So, I missed the deadline for my blog post last week. Oops! But, I feel like I've made some progress towards putting students in the "driver's seat" while I assist in navigating and acting like a drivers-ed instructor. I'll attempt to explain what's been going on, but this might take a bit to get you up to speed.

This week my 6th grade science students are concluding an ecosystem unit that I taught through the lens of a mystery. This mystery began in September, when the students were introduced to a fictitious area, called the Gray Area, where the fish have been dying for the past 5 years. The unit is mostly based on a curriculum by LHS GEMS called Environmental Detectives. There is a certain cadence to the mystery, where we "discover" a new pollutant, hear from a suspect, then investigate files/clues and finally blame the person we think is most responsible for the particular pollutant. It is lots of fun to see students get engaged in trying to sol…

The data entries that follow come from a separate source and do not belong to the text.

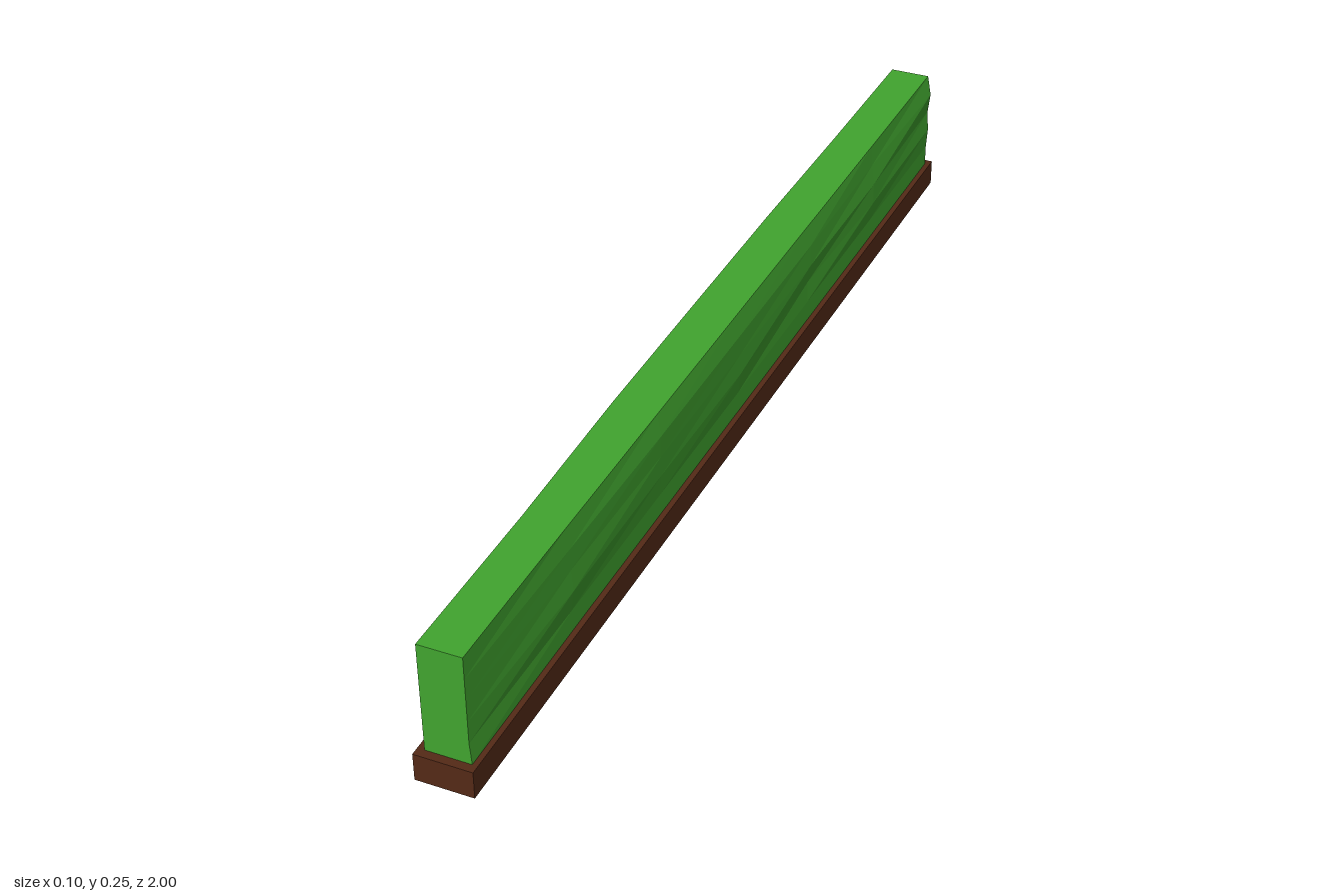
import * as THREE from 'three';

// Repeatable value in -1..1 for a grid point
function wobble(row, station, side) {
  const s = Math.sin(row * 12.99 + station * 78.23 + side * 37.72) * 43758.55;
  return (s - Math.floor(s)) * 2 - 1;
}

function createHedge() {
  const height = 0.2, length = 1.97, rows = 5, stations = 6;
  const geometry = new THREE.BoxGeometry(0.084, height, length, 1, rows, stations);
  const p = geometry.attributes.position;
  // Push the long sides in and out for an uneven clipped surface
  for (let i = 0; i < p.count; i++) {
    const side = Math.sign(p.getX(i));
    const row = Math.round((p.getY(i) / height + 0.5) * rows);
    const station = Math.round((p.getZ(i) / length + 0.5) * stations);
    let x = 0.042 + 0.004 * wobble(row, station, side);
    if (station === stations) x = side < 0 || row > 0 ? 0.038 : 0.041; // front end
    else if (side > 0 && row === rows) x = 0.037; // straight top edge
    else if (side > 0 && row < 2) x = 0.04;
    p.setX(i, side * x);
  }
  const flat = geometry.toNonIndexed();
  flat.computeVertexNormals();
  const hedge = new THREE.Mesh(flat, new THREE.MeshStandardMaterial({ color: 0x41a52f, flatShading: true }));
  hedge.name = 'hedge';
  hedge.position.y = 0.05 + height / 2;
  return hedge;
}

export function createModel() {
  const group = new THREE.Group();
  group.name = 'hedgeRow';

  // Soil strip underneath
  const soil = new THREE.Mesh(
    new THREE.BoxGeometry(0.1, 0.05, 2),
    new THREE.MeshStandardMaterial({ color: 0x542a17 })
  );
  soil.name = 'soilBase';
  soil.position.y = 0.025;

  group.add(soil, createHedge());
  return group;
}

Choice is Best

In my last blog post I asked the question, "Who's driving in our classrooms?" The question is really about who is the one making the educational choices and learning decisions. In order to engage our students and give them the ownership they need to feel valued, it should be our students doing the driving, while the educators are helping navigate and coaching them along the way.

While I think this model of teaching and learning sounds great, I am having a hard time envisioning it in action in my classroom on a daily basis. The biggest obstacle I see right now is that I mostly teach 6th grade students. It's honestly frightening to try and trust them behind the wheel! They just don't have the experience yet. But I want to see them so engaged with the material and the learning journey that they get excited about science and see how valuable learning can be.

So, I'm continuing on my own learning journey, trying to implement student choice into my lessons and givi…

Who's Driving This Car?

Have you ever been a passenger in a car, headed to a new location, being driven there be a person who knows where they're going, but it's not anywhere that looks familiar to you? You have no idea where you are, turning at unknown streets, just going along for the ride. If you aren't particularly interested in the destination, perhaps your mind starts to wander, thinking about a challenging student you're trying to reach, lessons you need to design, or even what you'll be making for dinner. Maybe you're chatty and you carry on a conversation with the other people in the car, not thinking about where you're going or how you're getting there. As a passenger, you become passive, not really engaging with the world outside of the car, not concerned with the landscapes, the traffic, or what street you're on. You're in passenger mode, just along for the ride.

I wonder how many times our students treat learning as if they are in "passenger mode"…